To be honest, even until now, I’m not sure I can call myself an adult. Age wise, I’m definitely old enough to start a family of my own and have kids. But I won’t do so until I have the necessary kits, such as financial independence, motherly sense (i.e. having the selflessness to take care and raise another human being), commitment to my partner, being responsible for household chores and the list goes on.
Overall, for me, being an adult is definitely an ongoing process. Like what people say, the longer we live the more experience we have. Those experiences are the spices of our adulthood and maturity.
– Risa, 23, Finance
Adulthood comes when someone starts to have responsibilities that involves the well being of other people or entities besides oneself.
Such as in Ethiopia, a 5-year-old has to take care of his or her even younger siblings. Their childhood is stolen and adulthood forced into them. A 35-year-old man can just live by himself, take care of himself, even do charities and still wont mean he’s an adult. Because his responsibilities doesn’t affect others directly or profoundly enough. If he dies the way he is now, the world and people around him don’t even need to move on because again, the lack of presence.

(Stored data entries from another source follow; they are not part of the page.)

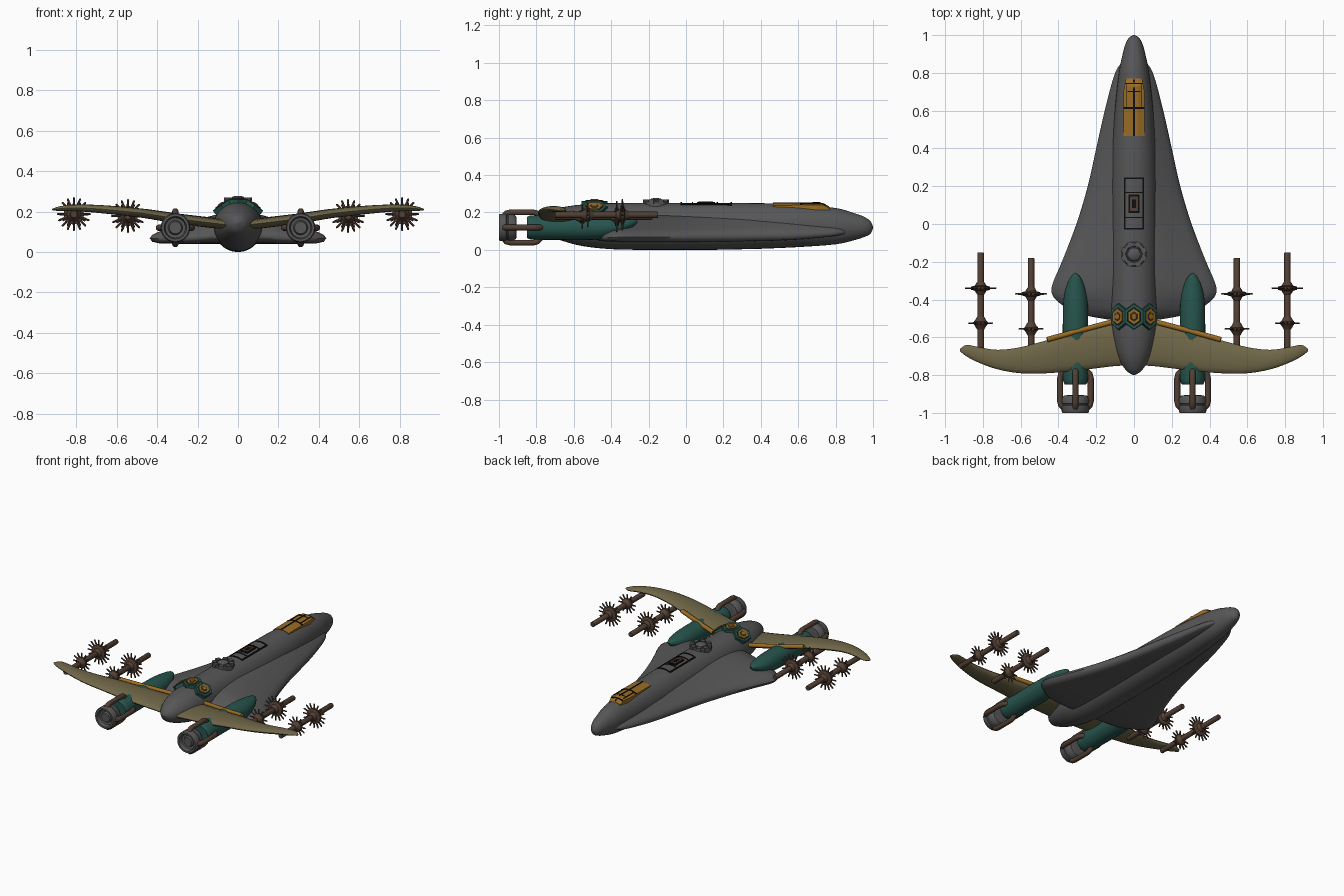
import bpy, bmesh, math
from mathutils import Vector, Matrix

if "Cube" in bpy.data.objects:
    bpy.data.objects.remove(bpy.data.objects["Cube"])

def mat(name, c):
    m = bpy.data.materials.new(name)
    m.diffuse_color = (*c, 1)
    m.use_nodes = True
    m.node_tree.nodes["Principled BSDF"].inputs["Base Color"].default_value = m.diffuse_color
    return m

GREY = mat("hull_grey", (0.095, 0.095, 0.098))
TEAL = mat("teal", (0.02, 0.09, 0.075))
OLIVE = mat("olive", (0.16, 0.135, 0.065))
ORANGE = mat("amber", (0.32, 0.15, 0.018))
BROWN = mat("brown", (0.085, 0.05, 0.034))
BLACK = mat("black", (0.004, 0.004, 0.004))

def finish(name, bm, m, angle=35):
    bmesh.ops.recalc_face_normals(bm, faces=bm.faces)
    me = bpy.data.meshes.new(name)
    bm.to_mesh(me)
    bm.free()
    me.materials.append(m)
    me.shade_smooth()
    me.set_sharp_from_angle(angle=math.radians(angle))
    ob = bpy.data.objects.new(name, me)
    bpy.context.collection.objects.link(ob)
    return ob

def loft_bm(bm, rings, closed=False):
    vs = [[bm.verts.new(p) for p in r] for r in rings]
    n = len(vs[0])
    pairs = list(zip(vs, vs[1:])) + ([(vs[-1], vs[0])] if closed else [])
    for a, b in pairs:
        for i in range(n):
            bm.faces.new((a[i], a[(i + 1) % n], b[(i + 1) % n], b[i]))
    if not closed:
        bm.faces.new(vs[0])
        bm.faces.new(vs[-1])

def loft(name, rings, m, closed=False, angle=35):
    bm = bmesh.new()
    loft_bm(bm, rings, closed)
    return finish(name, bm, m, angle)

def spline(st, k=4):
    # Catmull-Rom through stations
    out = []
    for i in range(len(st) - 1):
        p = [Vector(st[max(0, min(len(st) - 1, j))]) for j in (i - 1, i, i + 1, i + 2)]
        for s in range(k):
            t = s / k
            out.append(0.5 * (2 * p[1] + (p[2] - p[0]) * t + (2 * p[0] - 5 * p[1] + 4 * p[2] - p[3]) * t * t
                              + (3 * p[1] - p[0] - 3 * p[2] + p[3]) * t ** 3))
    return out + [Vector(st[-1])]

def circle(n):
    return [(math.cos(2 * math.pi * i / n), math.sin(2 * math.pi * i / n)) for i in range(n)]

def lathe(name, prof, m, x=0, z=0, n=24, closed=False):
    # prof: (y, radius) around an axis along y
    return loft(name, [[(x + r * c, y, z + r * s) for c, s in circle(n)] for y, r in prof], m, closed)

def tube(name, pts, r, m, n=8):
    pts = [Vector(p) for p in pts]
    rings = []
    for i, p in enumerate(pts):
        d = (pts[min(i + 1, len(pts) - 1)] - pts[max(i - 1, 0)]).normalized()
        q = d.to_track_quat('Z', 'Y')
        rings.append([p + q @ Vector((r * c, r * s, 0)) for c, s in circle(n)])
    return loft(name, rings, m, angle=50)

# fuselage: y, half width, top, bottom
hull = spline([(1, .004, .125, .115), (.985, .028, .155, .085), (.95, .046, .178, .068), (.9, .06, .196, .052),
               (.8, .08, .224, .03), (.6, .102, .243, .015), (.4, .115, .25, .006)]) \
    + spline([(.2, .12, .252, .001), (0, .122, .252, 0), (-.2, .122, .252, 0), (-.4, .122, .25, .004),
              (-.55, .118, .243, .02), (-.65, .1, .23, .045), (-.72, .076, .211, .07), (-.775, .042, .182, .1),
              (-.8, .004, .15, .142)])
def hull_ring(v, n=32):
    y, w, t, b = v
    return [(w * c, y, (t + b) / 2 + (t - b) / 2 * s) for c, s in circle(n)]
loft("fuselage", [hull_ring(v) for v in hull], GREY)

def hull_z(x, y):
    for a, b in zip(hull, hull[1:]):
        if b[0] <= y <= a[0]:
            y_, w, t, bt = a.lerp(b, (a[0] - y) / (a[0] - b[0]))
            return (t + bt) / 2 + (t - bt) / 2 * math.sqrt(max(0, 1 - (x / w) ** 2))
    return .2

# delta body: y, half width, top, bottom
delta = spline([(.87, .05, .125, .095), (.8, .1, .15, .075), (.6, .155, .175, .055), (.4, .2, .187, .047),
                (.2, .245, .19, .043), (0, .305, .19, .04), (-.2, .382, .188, .04), (-.3, .425, .182, .04),
                (-.355, .437, .175, .041), (-.40, .415, .165, .043), (-.45, .345, .15, .047),
                (-.485, .25, .13, .055), (-.505, .14, .11, .07)])
half = [(0, 1), (.3, .97), (.5, .82), (.7, .62), (.88, .46), (.97, .33), (1, .2), (.97, .07), (.88, .01), (.5, 0)]
sect = half + [(0, 0)] + [(-a, b) for a, b in reversed(half[1:])]
loft("delta_body", [[(w * a, y, b + (t - b) * h) for a, h in sect] for y, w, t, b in delta], GREY, angle=50)

# rear gull wing: x, leading y, trailing y, z, thickness
wing = spline([(0, -.5, -.75, .13, .05), (.1, -.52, -.752, .14, .05), (.3, -.57, -.776, .165, .05),
               (.46, -.615, -.79, .19, .046), (.6, -.652, -.79, .205, .043), (.72, -.666, -.77, .215, .038),
               (.82, -.652, -.735, .218, .031), (.885, -.64, -.702, .214, .023), (.92, -.66, -.675, .21, .006)])
full = [(-v[0], *v[1:]) for v in reversed(wing[1:])] + [tuple(v) for v in wing]
loft("rear_wing", [[(x, (l + t) / 2 + (l - t) / 2 * c, z + th / 2 * s) for c, s in circle(16)]
                   for x, l, t, z, th in full], OLIVE)

def gear(name, x, y, z, r, hub, m, n=16):
    # spindle hub with radial spikes
    bm = bmesh.new()
    prof = [(-.034, .019), (-.014, .03), (-.008, hub), (.008, hub), (.014, .03), (.034, .019)]
    loft_bm(bm, [[(x + q * c, y + d, z + q * s) for c, s in circle(20)] for d, q in prof])
    for i in range(n):
        a = 2 * math.pi * i / n
        rot = Matrix.Rotation(a, 4, 'Y')
        rings = [[Vector((x, y, z)) + rot @ Vector((w * c, w * s, d)) for c, s in circle(6)]
                 for d, w in ((hub - .01, .006), (r - .004, .005), (r, .002))]
        loft_bm(bm, rings)
    finish(name, bm, m)

for s, side in ((-1, "left"), (1, "right")):
    # wing leading edge strip
    tube(f"{side}_edge_strip", [(s * .09, -.512, .152), (s * .28, -.562, .174), (s * .46, -.612, .2)], .014, ORANGE)
    # lance rods with spiked gears
    for tag, x, y0, z in (("outer", .812, -.15, .187), ("inner", .545, -.18, .178)):
        x *= s
        lathe(f"{side}_{tag}_rod", [(y0, .015), (y0 - .004, .017), (-.7, .017)], BROWN, x, z, 12)
        gear(f"{side}_{tag}_front_gear", x, y0 - .19, z, .084, .05, BROWN)
        gear(f"{side}_{tag}_rear_gear", x, y0 - .375, z, .066, .036, BROWN, 12)
    # engine nacelle
    nx, nz = s * .31, .12
    st = spline([(-.26, .003, .15, .005), (-.28, .025, .147, .02), (-.33, .048, .135, .04), (-.4, .063, .124, .058),
                 (-.5, .067, .12, .066), (-.7, .067, .12, .066), (-.82, .066, .12, .065), (-.85, .056, .12, .056)])
    loft(f"{side}_nacelle", [[(nx + w * c, y, z + h * q) for c, q in circle(24)] for y, w, z, h in st], TEAL)
    # exhaust nozzle, hollow at the rear
    lathe(f"{side}_nozzle", [(-.905, .03), (-.908, .06), (-.925, .072), (-.95, .072), (-.953, .068), (-.958, .068),
                             (-.962, .073), (-.992, .073), (-1, .068), (-1, .056), (-.975, .05), (-.972, .036),
                             (-.985, .03), (-.985, .004)], GREY, nx, nz)
    # four struts holding the nozzle
    for k in range(4):
        ca, sa = math.cos(k * math.pi / 2), math.sin(k * math.pi / 2)
        path = [(-.775, .055), (-.795, .076), (-.815, .081), (-.94, .081), (-.96, .076), (-.972, .062)]
        tube(f"{side}_strut_{k}", [(nx + r * ca, y, nz + r * sa) for y, r in path], .016, BROWN, 10)

def plate(name, x0, x1, y0, y1, m, off=.004, zf=hull_z, n=6):
    # thin plate following a surface
    bm = bmesh.new()
    rings = []
    for i in range(n + 1):
        y = y0 + (y1 - y0) * i / n
        xs = [x0 + (x1 - x0) * j / n for j in range(n + 1)]
        rings.append([(x, y, zf(x, y) + off) for x in xs] + [(x, y, zf(x, y) - .004) for x in reversed(xs)])
    loft_bm(bm, rings)
    return finish(name, bm, m)

# cockpit canopy
def canopy_z(x, y):
    top = .252 + (.73 - y) * -.004 if y < .73 else .252 - (y - .73) * .6
    return top - max(0, abs(x) - .02) * .35
def canopy_w(y):
    return .056 if y < .7 else .056 - (y - .7) * .2
rings = []
for y in (.465, .6, .7, .73, .77):
    w = canopy_w(y)
    rings.append([(x, y, canopy_z(x, y)) for x in (-w, -.02, .02, w)] + [(w, y, .18), (-w, y, .18)])
loft("canopy", rings, ORANGE, angle=10)
for i, (a, b, c, d) in enumerate([(-.004, .004, .466, .765), (-.056, .056, .61, .619), (-.046, .046, .74, .746),
                                  (-.041, -.036, .62, .74), (.036, .041, .62, .74), (-.035, .035, .70, .704)]):
    plate(f"canopy_frame_{i}", a, b, c, d, BLACK, .003, canopy_z)

# dorsal hatch with black outlines
def frame(name, x, y0, y1, t):
    plate(name + "_left", -x, -x + t, y0, y1, BLACK)
    plate(name + "_right", x - t, x, y0, y1, BLACK)
    plate(name + "_rear", -x, x, y0, y0 + t, BLACK)
    plate(name + "_front", -x, x, y1 - t, y1, BLACK)
frame("hatch_frame", .052, -.03, .245, .008)
plate("hatch_bar_front", -.05, .05, .163, .17, BLACK)
plate("hatch_bar_rear", -.05, .05, .032, .038, BLACK)
plate("hatch_panel", -.029, .029, .058, .155, BLACK, .004)
plate("hatch_window", -.02, .02, .068, .145, BROWN, .006)
plate("hatch_slot", -.011, .011, .085, .13, BLACK, .008)

# dorsal turret
def upright(name, prof, y, m, n=32):
    return loft(name, [[(r * c, y + r * s, z) for c, s in circle(n)] for z, r in prof], m)
upright("turret_base", [(.21, .066), (.255, .066), (.262, .06), (.262, .044), (.256, .04), (.256, .005)], -.16, GREY)
upright("turret_dome", [(.25, .036), (.268, .034), (.275, .024), (.278, .004)], -.16, GREY)
for k in range(8):
    bm = bmesh.new()
    a = k * math.pi / 4 + math.pi / 8
    bmesh.ops.create_cube(bm, size=1, matrix=Matrix.Translation((.055 * math.cos(a), -.16 + .055 * math.sin(a), .257))
                          @ Matrix.Rotation(a, 4, 'Z') @ Matrix.Diagonal((.028, .028, .024, 1)))
    finish(f"turret_block_{k}", bm, GREY)

# three hexagonal badges across the tail spine
for k in (-1, 0, 1):
    base = Matrix.Translation((k * .077, -.49, hull_z(k * .077, -.49) + .002)) \
        @ Matrix.Rotation(k * math.radians(35), 4, 'Y') @ Matrix.Diagonal((.8, 1, 1, 1))
    for tag, r, top, m in (("rim", .07, .014, TEAL), ("gap", .05, .016, BLACK), ("plate", .045, .019, ORANGE),
                           ("core", .026, .021, BROWN), ("gem", .02, .023, ORANGE)):
        rings = [[base @ Vector((q * s, q * c, z)) for c, s in circle(6)]
                 for q, z in ((r, -.015), (r, top - .003), (r - .003, top))]
        loft(f"hex_{tag}_{k + 1}", rings, m, angle=20)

I would like to think I am an adult, but then again, other people are the ones to judge that. All I can do is do the best and be the best I can be, as well as being sensitive to people and things around me.
Being and adult also means you know that being a ‘good man’ is better than being a ‘great man’.

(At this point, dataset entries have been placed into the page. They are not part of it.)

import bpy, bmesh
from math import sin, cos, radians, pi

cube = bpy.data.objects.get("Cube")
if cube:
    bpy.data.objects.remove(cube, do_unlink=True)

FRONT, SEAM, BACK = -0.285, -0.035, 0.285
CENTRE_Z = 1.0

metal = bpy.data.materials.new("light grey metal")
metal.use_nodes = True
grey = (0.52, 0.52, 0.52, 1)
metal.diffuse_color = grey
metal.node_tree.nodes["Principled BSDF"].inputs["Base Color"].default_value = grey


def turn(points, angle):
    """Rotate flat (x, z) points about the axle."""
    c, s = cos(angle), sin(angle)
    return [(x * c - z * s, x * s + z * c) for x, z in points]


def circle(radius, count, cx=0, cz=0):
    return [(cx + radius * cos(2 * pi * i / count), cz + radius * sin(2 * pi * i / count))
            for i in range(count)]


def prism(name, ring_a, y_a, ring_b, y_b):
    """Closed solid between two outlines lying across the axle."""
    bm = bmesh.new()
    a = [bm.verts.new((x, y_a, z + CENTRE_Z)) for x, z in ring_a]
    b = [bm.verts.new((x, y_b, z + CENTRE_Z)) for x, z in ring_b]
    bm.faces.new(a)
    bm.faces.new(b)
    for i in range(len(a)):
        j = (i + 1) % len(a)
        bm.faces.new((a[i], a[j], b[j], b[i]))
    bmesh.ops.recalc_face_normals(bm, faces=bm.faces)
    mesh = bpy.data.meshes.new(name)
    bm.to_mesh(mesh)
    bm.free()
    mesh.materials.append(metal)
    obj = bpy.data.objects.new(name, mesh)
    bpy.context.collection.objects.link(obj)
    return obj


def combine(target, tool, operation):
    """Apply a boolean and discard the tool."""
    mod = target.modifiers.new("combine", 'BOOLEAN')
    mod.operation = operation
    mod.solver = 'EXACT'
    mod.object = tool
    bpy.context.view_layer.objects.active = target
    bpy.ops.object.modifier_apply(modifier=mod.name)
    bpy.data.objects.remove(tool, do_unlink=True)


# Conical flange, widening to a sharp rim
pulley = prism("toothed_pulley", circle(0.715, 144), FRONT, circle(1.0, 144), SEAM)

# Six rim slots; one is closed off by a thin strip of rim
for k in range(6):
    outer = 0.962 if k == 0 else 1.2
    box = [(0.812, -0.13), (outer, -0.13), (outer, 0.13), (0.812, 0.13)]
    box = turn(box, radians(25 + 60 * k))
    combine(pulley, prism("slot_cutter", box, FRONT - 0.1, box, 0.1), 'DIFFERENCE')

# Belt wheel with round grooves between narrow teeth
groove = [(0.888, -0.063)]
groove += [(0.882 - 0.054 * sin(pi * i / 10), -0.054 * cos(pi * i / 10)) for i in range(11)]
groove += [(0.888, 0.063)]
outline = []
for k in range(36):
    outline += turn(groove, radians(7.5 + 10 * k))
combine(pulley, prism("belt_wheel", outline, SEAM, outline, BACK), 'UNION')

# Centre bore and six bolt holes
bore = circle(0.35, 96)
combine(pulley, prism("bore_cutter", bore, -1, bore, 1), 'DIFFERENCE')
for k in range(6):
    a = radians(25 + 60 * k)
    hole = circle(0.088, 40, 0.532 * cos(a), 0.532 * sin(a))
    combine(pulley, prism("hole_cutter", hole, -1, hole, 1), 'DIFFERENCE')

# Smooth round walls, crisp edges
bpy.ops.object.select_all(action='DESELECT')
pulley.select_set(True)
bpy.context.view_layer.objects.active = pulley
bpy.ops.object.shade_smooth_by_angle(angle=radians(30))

– JGL, 29, Royal Australian Navy
Being an adult is about taking responsibility (current and future well-being) for oneself and the people in your inner circle. The amount of people included in that circle correlates to the degree of maturity that one has. Yes, but I don’t think being an adult is a milestone, it is more of a journey. For me, it started when I realise that I would rather compromise or give up my own comfort (time, energy and money) to ensure others’ well-being is taken care of.
– HG, 31, Management Consultant
Being an adult is being more independent and responsible in anything that I do. And, being able to make important decisions for yourself. I can still ask for some help and feedback from my parents or family and friends, but my decision will be a lot more based on my own past experience and knowledge.
More accepting towards who I am and who I am not.
Being able to accept that I will have winning and losing moments in my life, realising that I can’t have it all and I can’t always do things the way I want to. Being less selfish. (Not easy to exercise this one)
I think [I am an adult]. Not sure when, technically after my 17th birthday, I received my first ID card. I felt I’m not a kid anymore. But I think that was a ‘false alarm’. Because a lot of my actions were immature, a lot of selfish decisions and ambitions back then (even in my 20s).
I think I really have a change of mind after I got married, my little niece was born and many other events happened in my life. I sort of see that, decisions I made in the past were all about ‘me, myself and I’, while once you formed a family, life is really not just about me and my dreams.
– Sam, 32, Graphic Designer